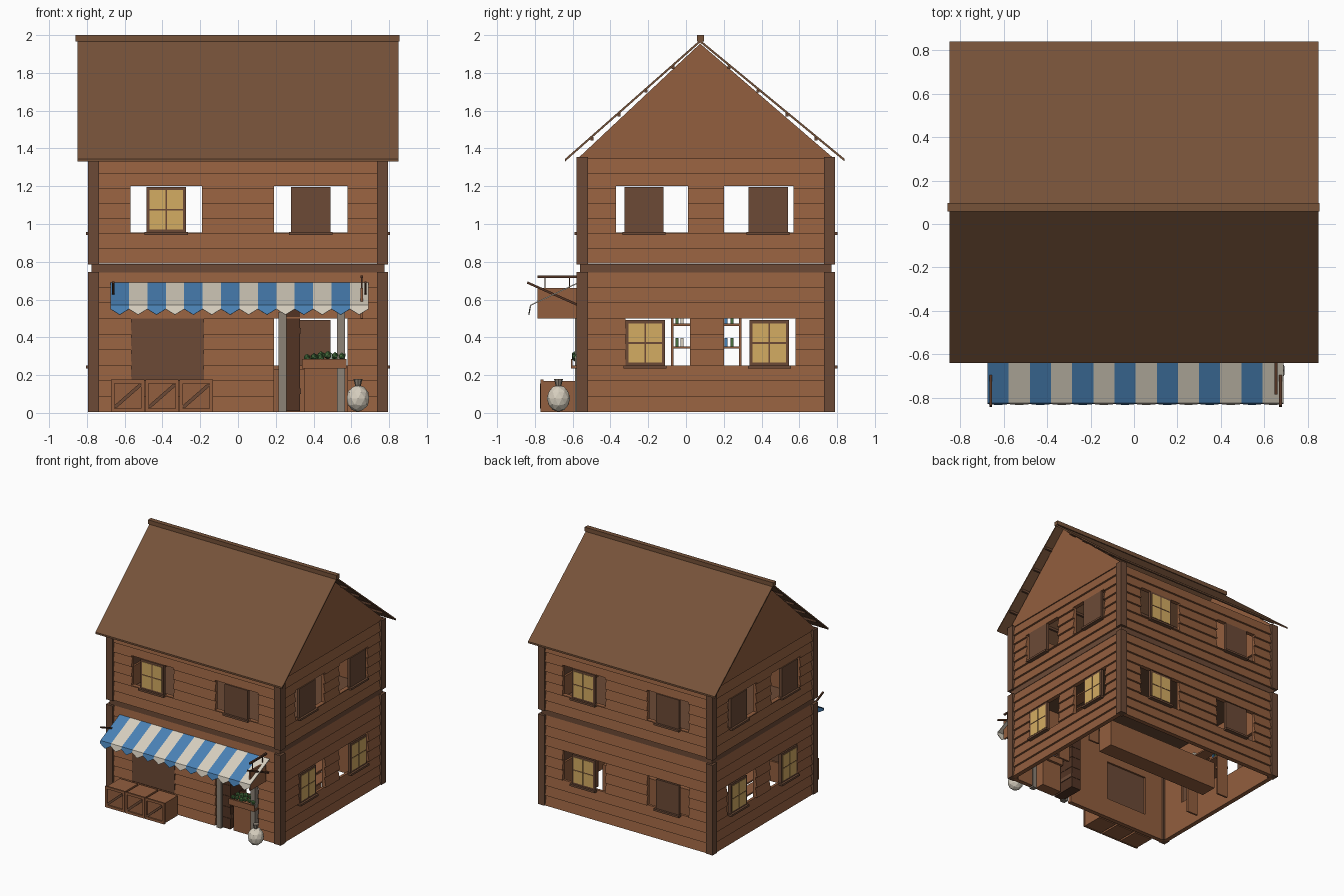
import bpy, bmesh, math, random
from mathutils import Vector

if "Cube" in bpy.data.objects:
    bpy.data.objects.remove(bpy.data.objects["Cube"])

random.seed(4)
HX, HY, YC = 0.795, 0.685, 0.105   # half extents and y centre of the house body
RIDGE_Y, RIDGE_Z = 0.075, 1.965


def material(name, r, g, b):
    def lin(c):
        c /= 255
        return c / 12.92 if c < 0.04 else ((c + 0.055) / 1.055) ** 2.4
    m = bpy.data.materials.new(name)
    m.diffuse_color = (lin(r), lin(g), lin(b), 1)
    m.use_nodes = True
    m.node_tree.nodes["Principled BSDF"].inputs["Base Color"].default_value = m.diffuse_color
    return m


WALL = material("warm plank wood", 146, 94, 62)
ROOF = material("roof wood", 118, 82, 57)
TRIM = material("dark trim wood", 108, 74, 54)
DOOR = material("door wood", 82, 52, 36)
GLASS = material("lit window yellow", 212, 172, 98)
BLUE = material("cloth blue", 74, 130, 182)
CREAM = material("cloth cream", 216, 208, 192)
GREY = material("weathered grey wood", 140, 130, 118)
GREEN = material("leaf green", 72, 112, 62)

QUADS = [(0, 1, 3, 2), (4, 6, 7, 5), (0, 4, 5, 1), (2, 3, 7, 6), (0, 2, 6, 4), (1, 5, 7, 3)]


def box(x0, x1, y0, y1, z0, z1):
    return [Vector((x, y, z)) for x in (x0, x1) for y in (y0, y1) for z in (z0, z1)]


def bar(a, b, w):
    """Square bar between two points."""
    a, b = Vector(a), Vector(b)
    d = (b - a).normalized()
    s = d.cross(Vector((0, 0, 1)) if abs(d.z) < 0.9 else Vector((1, 0, 0))).normalized() * w / 2
    t = d.cross(s).normalized() * w / 2
    return [p + i * s + j * t for p in (a, b) for i in (-1, 1) for j in (-1, 1)]


def build(name, parts):
    """Join (eight corners, material) pairs into one object."""
    bm, mats = bmesh.new(), []
    for pts, mat in parts:
        if mat not in mats:
            mats.append(mat)
        vs = [bm.verts.new(p) for p in pts]
        for q in QUADS:
            bm.faces.new([vs[i] for i in q]).material_index = mats.index(mat)
    bmesh.ops.recalc_face_normals(bm, faces=bm.faces)
    return finish(name, bm, mats)


def finish(name, bm, mats):
    me = bpy.data.meshes.new(name)
    bm.to_mesh(me)
    bm.free()
    for m in mats:
        me.materials.append(m)
    ob = bpy.data.objects.new(name, me)
    bpy.context.collection.objects.link(ob)
    return ob


def on_side(side, u, d, z):
    """Point on a wall: u along it, d outward from its post face."""
    return Vector({"front": (u, YC - HY - d, z), "back": (u, YC + HY + d, z),
                   "right": (HX + d, u, z), "left": (-HX - d, u, z)}[side])


def side_box(side, u0, u1, d0, d1, z0, z1):
    return [on_side(side, u, d, z) for u in (u0, u1) for d in (d0, d1) for z in (z0, z1)]


def plank_wall(side, u0, u1, z0, z1, count, holes):
    """Lapped planks, thicker at the bottom edge, split around the holes."""
    parts, h = [], (z1 - z0) / count
    for i in range(count):
        a = z0 + i * h
        cuts = sorted({a, a + h} | {z for o in holes for z in o[2:] if a < z < a + h})
        for lo, hi in zip(cuts, cuts[1:]):
            mid, spans, left = (lo + hi) / 2, [], u0
            for o in sorted(holes):
                if o[2] < mid < o[3]:
                    spans.append((left, o[0]))
                    left = o[1]
            spans.append((left, u1))
            for s, e in spans:
                parts.append(([on_side(side, u, d, z) for u in (s, e) for z, d in
                               ((lo, -0.045), (lo, -0.008 - 0.016 * (lo - a) / h),
                                (hi, -0.045), (hi, -0.008 - 0.016 * (hi - a) / h))], WALL))
    return parts


def window(side, c, z, lit):
    """Shuttered or lit window with sill."""
    w, h = 0.104, 0.24
    parts = [(side_box(side, c - w, c + w, -0.03, -0.006, z, z + h), TRIM),
             (side_box(side, c - w - 0.01, c + w + 0.01, -0.03, 0.011, z - 0.016, z), TRIM)]
    if lit:
        for i in (-1, 1):
            for j in (0, 1):
                u, v = c + i * 0.0465, z + 0.014 + j * 0.108
                parts.append((side_box(side, u - 0.042, u + 0.042, -0.008, -0.003, v, v + 0.1), GLASS))
    build(side + "_window", parts)


# Walls, storey by storey
LOW, HIGH = (0.25, 0.5), (0.955, 1.2)
for side in ("front", "back", "right", "left"):
    wide = side in ("front", "back")
    u0, u1 = (-0.75, 0.75) if wide else (YC - 0.64, YC + 0.64)
    up = [(-0.57, -0.19), (0.19, 0.58)] if wide else [(-0.37, 0.01), (0.2, 0.57)]
    low = up if wide else [(-0.32, 0.02), (0.2, 0.58)]
    low = [o + LOW for o in low]
    if side == "front":
        low = [(-0.565, -0.18, 0.17, 0.5), (0.19, 0.58, 0, 0.5)]
    build(side + "_planks", plank_wall(side, u0, u1, 0.005, 0.745, 9, low)
          + plank_wall(side, u0, u1, 0.79, 1.345, 7, [o + HIGH for o in up]))
    centres = (-0.38, 0.385) if wide else (-0.222, 0.435)
    for i, c in enumerate(centres):
        window(side, c, 0.957, wide and (i == 0) == (side == "front"))
        if side != "front":
            window(side, c if wide else c + 0.006, 0.252, not wide or i == 1)

# Corner posts and floor slab
posts = []
for sx in (-1, 1):
    for sy in (-1, 1):
        for z0, z1 in ((0.005, 0.745), (0.785, 1.355)):
            xs = sorted((sx * HX, sx * (HX - 0.06)))
            ys = sorted((YC + sy * HY, YC + sy * (HY - 0.06)))
            posts.append((box(*xs, *ys, z0, z1), TRIM))
build("corner_posts", posts)
build("floor_slab", [(box(-0.775, 0.775, YC - 0.665, YC + 0.665, 0.743, 0.788), TRIM)])

# Gables
for x0 in (-0.78, 0.755):
    bm = bmesh.new()
    ends = [[bm.verts.new((x, y, z)) for y, z in ((-0.575, 1.345), (0.785, 1.345), (RIDGE_Y, 1.955))]
            for x in (x0, x0 + 0.025)]
    bm.faces.new(ends[0])
    bm.faces.new(ends[1])
    for i in range(3):
        j = (i + 1) % 3
        bm.faces.new((ends[0][i], ends[0][j], ends[1][j], ends[1][i]))
    bmesh.ops.recalc_face_normals(bm, faces=bm.faces)
    finish("gable", bm, [WALL])

# Roof sheets with battens beneath, and the ridge beam
for name, ey in (("front_roof", -0.64), ("back_roof", 0.84)):
    sheet = [Vector((x, y, z + o)) for x in (-0.85, 0.85)
             for y, z in ((ey, 1.335), (RIDGE_Y, RIDGE_Z)) for o in (-0.004, 0.01)]
    battens = []
    for t in (0.2, 0.4, 0.6, 0.8):
        y, z = ey + (RIDGE_Y - ey) * t, 1.335 + (RIDGE_Z - 1.335) * t
        battens.append((box(-0.84, 0.84, y - 0.008, y + 0.008, z - 0.018, z), TRIM))
    build(name, [(sheet, ROOF)] + battens)
build("ridge_beam", [(box(-0.86, 0.855, 0.058, 0.096, 1.966, 2.0), ROOF)])

# Striped awning with pointed flaps
bm = bmesh.new()
step = 1.365 / 14
for i in range(14):
    x = -0.675 + i * step
    edge = lambda pts: bm.faces.new([bm.verts.new(p) for p in pts])
    cloth = [edge([(x, -0.575, 0.69), (x, -0.825, 0.572), (x + step, -0.825, 0.572), (x + step, -0.575, 0.69)]),
             edge([(x, -0.825, 0.572), (x, -0.83, 0.55), (x + step / 2, -0.835, 0.52),
                   (x + step, -0.83, 0.55), (x + step, -0.825, 0.572)])]
    for f in cloth:
        f.material_index = i % 2
awning = finish("awning", bm, [BLUE, CREAM])
awning.modifiers.new("thickness", "SOLIDIFY").thickness = 0.006
build("awning_bars", [(bar((x, -0.57, 0.57), (x, -0.84, 0.69), 0.012), DOOR) for x in (-0.66, 0.675)])

# Hanging sign
build("hanging_sign", [(box(0.648, 0.662, -0.785, -0.58, 0.5, 0.66), WALL),
                       (box(0.648, 0.662, -0.785, -0.57, 0.715, 0.728), DOOR)]
      + [(box(0.652, 0.658, y, y + 0.006, 0.66, 0.716), DOOR) for y in (-0.75, -0.62)])

# Boarded shop front, doorway posts and open door
build("shop_shutter", [(box(-0.566, -0.179, -0.568, -0.55, 0.168, 0.502), TRIM)])
build("doorway_posts", [(box(x, x + 0.042, -0.588, -0.545, 0.005, 0.535), GREY) for x in (0.214, 0.524)])
build("door", [(bar((0.285, -0.57, z0 + 0.045), (0.285, -0.36, z0 + 0.045), 0.088), DOOR)
               for z0 in (0.01 + 0.09 * i for i in range(6))]
      + [(box(0.325, 0.334, -0.57, -0.36, z, z + 0.03), TRIM) for z in (0.1, 0.42)])

# Crates with diagonal braces
for i in range(3):
    x0 = -0.672 + i * 0.181
    x1, y = x0 + 0.177, -0.765
    build("crate", [(box(x0 + 0.006, x1 - 0.006, y + 0.006, -0.585, 0.006, 0.17), WALL),
                    (bar((x0 + 0.02, y, 0.03), (x1 - 0.02, y, 0.15), 0.018), TRIM)]
          + [(box(x0, x1, y - 0.004, y + 0.01, z, z + 0.02), WALL) for z in (0.004, 0.156)]
          + [(box(x, x + 0.018, y - 0.004, y + 0.01, 0.004, 0.176), WALL) for x in (x0, x1 - 0.018)])

# Produce stand
build("produce_stand", [(box(0.35, 0.53, -0.56, -0.47, 0.005, 0.235), WALL),
                        (box(0.34, 0.575, -0.61, -0.45, 0.235, 0.25), WALL),
                        (box(0.34, 0.575, -0.61, -0.6, 0.25, 0.285), WALL),
                        (box(0.34, 0.575, -0.46, -0.45, 0.25, 0.285), WALL)])


def blob(name, mat, loc, r, sz=1.0, sub=1):
    bm = bmesh.new()
    bmesh.ops.create_icosphere(bm, subdivisions=sub, radius=r)
    for v in bm.verts:
        v.co = Vector((v.co.x, v.co.y, v.co.z * sz)) + Vector(loc)
    finish(name, bm, [mat])


for i in range(12):
    blob("cabbage", GREEN, (0.365 + 0.037 * (i % 6), -0.585 + 0.06 * (i // 6),
                            0.295 + random.uniform(-0.005, 0.012)), random.uniform(0.018, 0.024))

# Tied sack
blob("sack", CREAM, (0.635, -0.675, 0.077), 0.062, 1.15, 2)
bm = bmesh.new()
bmesh.ops.create_cone(bm, cap_ends=True, segments=8, radius1=0.014, radius2=0.024, depth=0.04)
bmesh.ops.translate(bm, verts=bm.verts, vec=(0.635, -0.675, 0.16))
finish("sack_neck", bm, [GREY])

# Indoor counter and stocked shelves
build("counter", [(box(-0.53, 0.52, 0.2, 0.34, 0.005, 0.23), WALL)])
for sx in (-1, 1):
    x0, x1 = sorted((sx * 0.6, sx * 0.7))
    parts = [(box(x0, x1, -0.08, 0.29, z, z + 0.012), WALL) for z in (0.24, 0.34, 0.46)]
    parts += [(box(x0, x1, y, y + 0.015, 0.005, 0.5), WALL) for y in (-0.08, 0.28)]
    for z in (0.352, 0.472):
        for k, mat in enumerate((GREEN, CREAM, BLUE, GREEN)):
            y = (-0.055, -0.03, 0.205, 0.235)[k]
            parts.append((box(x0 + 0.02, x1 - 0.02, y, y + 0.016, z, z + 0.045), mat))
    build("shelf", parts)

* * * * *

- **Instructions for the task**
Check each line of the entries for the word "edge", then state the count alone.

- **Exercise answer**
4